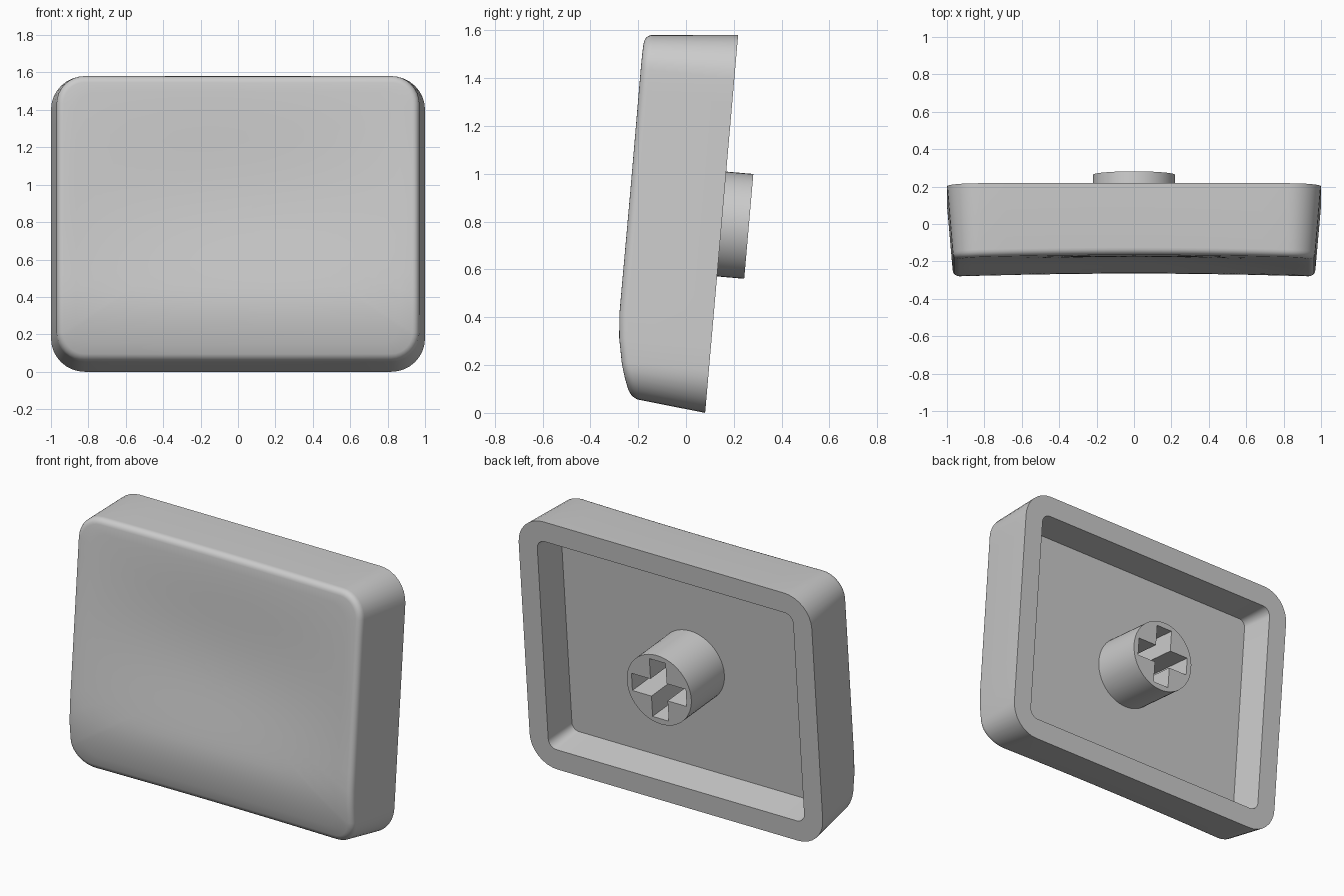
import bpy, bmesh, math
from mathutils import Matrix

if "Cube" in bpy.data.objects:
    bpy.data.objects.remove(bpy.data.objects["Cube"])

H, DEPTH, FILLET = 1.586, 0.21, 0.037    # back height, cavity depth, front edge radius
TAPER = 0.03                             # inward lean of the outer wall
CU = H / 2

# Local frame (x, u up along the back plane, n towards the front) leaned back into the world
A = math.atan2(0.138, 1.58)
FRAME = Matrix(((1, 0, 0, 0),
                (0, math.sin(A), -math.cos(A), 0.08),
                (0, math.cos(A), math.sin(A), 0),
                (0, 0, 0, 1)))

grey = bpy.data.materials.new("light_grey")
grey.diffuse_color = (0.6, 0.6, 0.6, 1)
grey.use_nodes = True
grey.node_tree.nodes["Principled BSDF"].inputs["Base Color"].default_value = grey.diffuse_color


def rounded_rect(inset, radius, corner=8, side=12):
    """Counter-clockwise (x, u) outline with subdivided sides."""
    hx, hu = 1 - inset, CU - inset
    arcs = []
    for q, (sx, su) in enumerate(((1, 1), (-1, 1), (-1, -1), (1, -1))):
        arcs.append([(sx * (hx - radius) + radius * math.cos((q + i / corner) * math.pi / 2),
                      CU + su * (hu - radius) + radius * math.sin((q + i / corner) * math.pi / 2))
                     for i in range(corner + 1)])
    pts = []
    for q in range(4):
        pts += arcs[q]
        a, b = arcs[q][-1], arcs[(q + 1) % 4][0]
        pts += [(a[0] + (b[0] - a[0]) * k / side, a[1] + (b[1] - a[1]) * k / side)
                for k in range(1, side)]
    return pts


def front_height(x, u):
    """Front surface: flat, rolled over at the lower edge, dished in the middle."""
    roll = 0.57 * max(0, 0.4 - u) ** 2
    t = min(1, max(0, (u - 0.25) / 1.3))
    dish = max(0, 1 - (x / 0.95) ** 2) * (0.015 + 0.03 * math.sin(math.pi * t) ** 2)
    return 0.394 - roll - dish


def finish(bm, name, angle):
    bmesh.ops.recalc_face_normals(bm, faces=bm.faces)
    mesh = bpy.data.meshes.new(name)
    bm.to_mesh(mesh)
    bm.free()
    mesh.transform(FRAME)
    mesh.materials.append(grey)
    ob = bpy.data.objects.new(name, mesh)
    bpy.context.collection.objects.link(ob)
    bpy.ops.object.select_all(action='DESELECT')
    ob.select_set(True)
    bpy.context.view_layer.objects.active = ob
    bpy.ops.object.shade_smooth_by_angle(angle=math.radians(angle))
    return ob


def bridge(bm, a, b):
    for i in range(len(a)):
        j = (i + 1) % len(a)
        bm.faces.new((a[i], a[j], b[j], b[i]))


# Shell: cavity floor, drafted cavity wall, back rim, tapered wall, rounded edge, dished front
bm = bmesh.new()
floor, inner, outer = rounded_rect(0.143, 0.045), rounded_rect(0.127, 0.055), rounded_rect(0, 0.18)
rings = [[(x, u, DEPTH) for x, u in floor],
         [(x, u, 0) for x, u in inner],
         [(x, u, 0) for x, u in outer]]
for k in range(6):
    a = k / 5 * math.pi / 2
    inset = TAPER + FILLET * (1 - math.cos(a))
    rings.append([(x, u, front_height(x, u) - FILLET * (1 - math.sin(a)))
                  for x, u in rounded_rect(inset, 0.18 - inset)])
edge = rounded_rect(TAPER + FILLET, 0.18 - TAPER - FILLET)
for k in range(1, 14):
    s = 1 - k / 14
    pts = [(x * s, CU + (u - CU) * s) for x, u in edge]
    rings.append([(x, u, front_height(x, u)) for x, u in pts])
loops = [[bm.verts.new(p) for p in ring] for ring in rings]
for a, b in zip(loops, loops[1:]):
    bridge(bm, a, b)
bm.faces.new(loops[0])
centre = bm.verts.new((0, CU, front_height(0, CU)))
last = loops[-1]
for i in range(len(last)):
    bm.faces.new((last[i], last[(i + 1) % len(last)], centre))
finish(bm, "cap_shell", 35)

# Stem: round post on the cavity floor with a cross-shaped socket in its end
bm = bmesh.new()
R, L, W, END, SOCKET, SU = 0.22, 0.185, 0.055, -0.114, 0.2, 0.793
circle = [(R * math.cos(i * math.pi / 24), R * math.sin(i * math.pi / 24)) for i in range(48)]
cross = []
for q in range(4):
    c, s = round(math.cos(q * math.pi / 2)), round(math.sin(q * math.pi / 2))
    cross += [(c * x - s * y, s * x + c * y) for x, y in ((L, -W), (L, W), (W, W))]


def ring(points, n):
    return [bm.verts.new((x, SU + y, n)) for x, y in points]


base, rim = ring(circle, DEPTH + 0.005), ring(circle, END)
mouth, bottom = ring(cross, END), ring(cross, SOCKET)
bridge(bm, base, rim)
bridge(bm, mouth, bottom)
bm.faces.new(bottom)
bm.faces.new(base)
loop_edges = [bm.edges.get((lp[i], lp[(i + 1) % len(lp)]))
              for lp in (rim, mouth) for i in range(len(lp))]
bmesh.ops.triangle_fill(bm, use_beauty=True, edges=loop_edges)
finish(bm, "stem", 35)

-- REQUIRED ACTION --
Only the lines from the beginning of the listing up to and including the line with "mesh.transform(FRAME)" should appear in the reply, copied word for word and free of pictures.

-- COMPLETED TASK --
import bpy, bmesh, math
from mathutils import Matrix

if "Cube" in bpy.data.objects:
    bpy.data.objects.remove(bpy.data.objects["Cube"])

H, DEPTH, FILLET = 1.586, 0.21, 0.037    # back height, cavity depth, front edge radius
TAPER = 0.03                             # inward lean of the outer wall
CU = H / 2

# Local frame (x, u up along the back plane, n towards the front) leaned back into the world
A = math.atan2(0.138, 1.58)
FRAME = Matrix(((1, 0, 0, 0),
                (0, math.sin(A), -math.cos(A), 0.08),
                (0, math.cos(A), math.sin(A), 0),
                (0, 0, 0, 1)))

grey = bpy.data.materials.new("light_grey")
grey.diffuse_color = (0.6, 0.6, 0.6, 1)
grey.use_nodes = True
grey.node_tree.nodes["Principled BSDF"].inputs["Base Color"].default_value = grey.diffuse_color


def rounded_rect(inset, radius, corner=8, side=12):
    """Counter-clockwise (x, u) outline with subdivided sides."""
    hx, hu = 1 - inset, CU - inset
    arcs = []
    for q, (sx, su) in enumerate(((1, 1), (-1, 1), (-1, -1), (1, -1))):
        arcs.append([(sx * (hx - radius) + radius * math.cos((q + i / corner) * math.pi / 2),
                      CU + su * (hu - radius) + radius * math.sin((q + i / corner) * math.pi / 2))
                     for i in range(corner + 1)])
    pts = []
    for q in range(4):
        pts += arcs[q]
        a, b = arcs[q][-1], arcs[(q + 1) % 4][0]
        pts += [(a[0] + (b[0] - a[0]) * k / side, a[1] + (b[1] - a[1]) * k / side)
                for k in range(1, side)]
    return pts


def front_height(x, u):
    """Front surface: flat, rolled over at the lower edge, dished in the middle."""
    roll = 0.57 * max(0, 0.4 - u) ** 2
    t = min(1, max(0, (u - 0.25) / 1.3))
    dish = max(0, 1 - (x / 0.95) ** 2) * (0.015 + 0.03 * math.sin(math.pi * t) ** 2)
    return 0.394 - roll - dish


def finish(bm, name, angle):
    bmesh.ops.recalc_face_normals(bm, faces=bm.faces)
    mesh = bpy.data.meshes.new(name)
    bm.to_mesh(mesh)
    bm.free()
    mesh.transform(FRAME)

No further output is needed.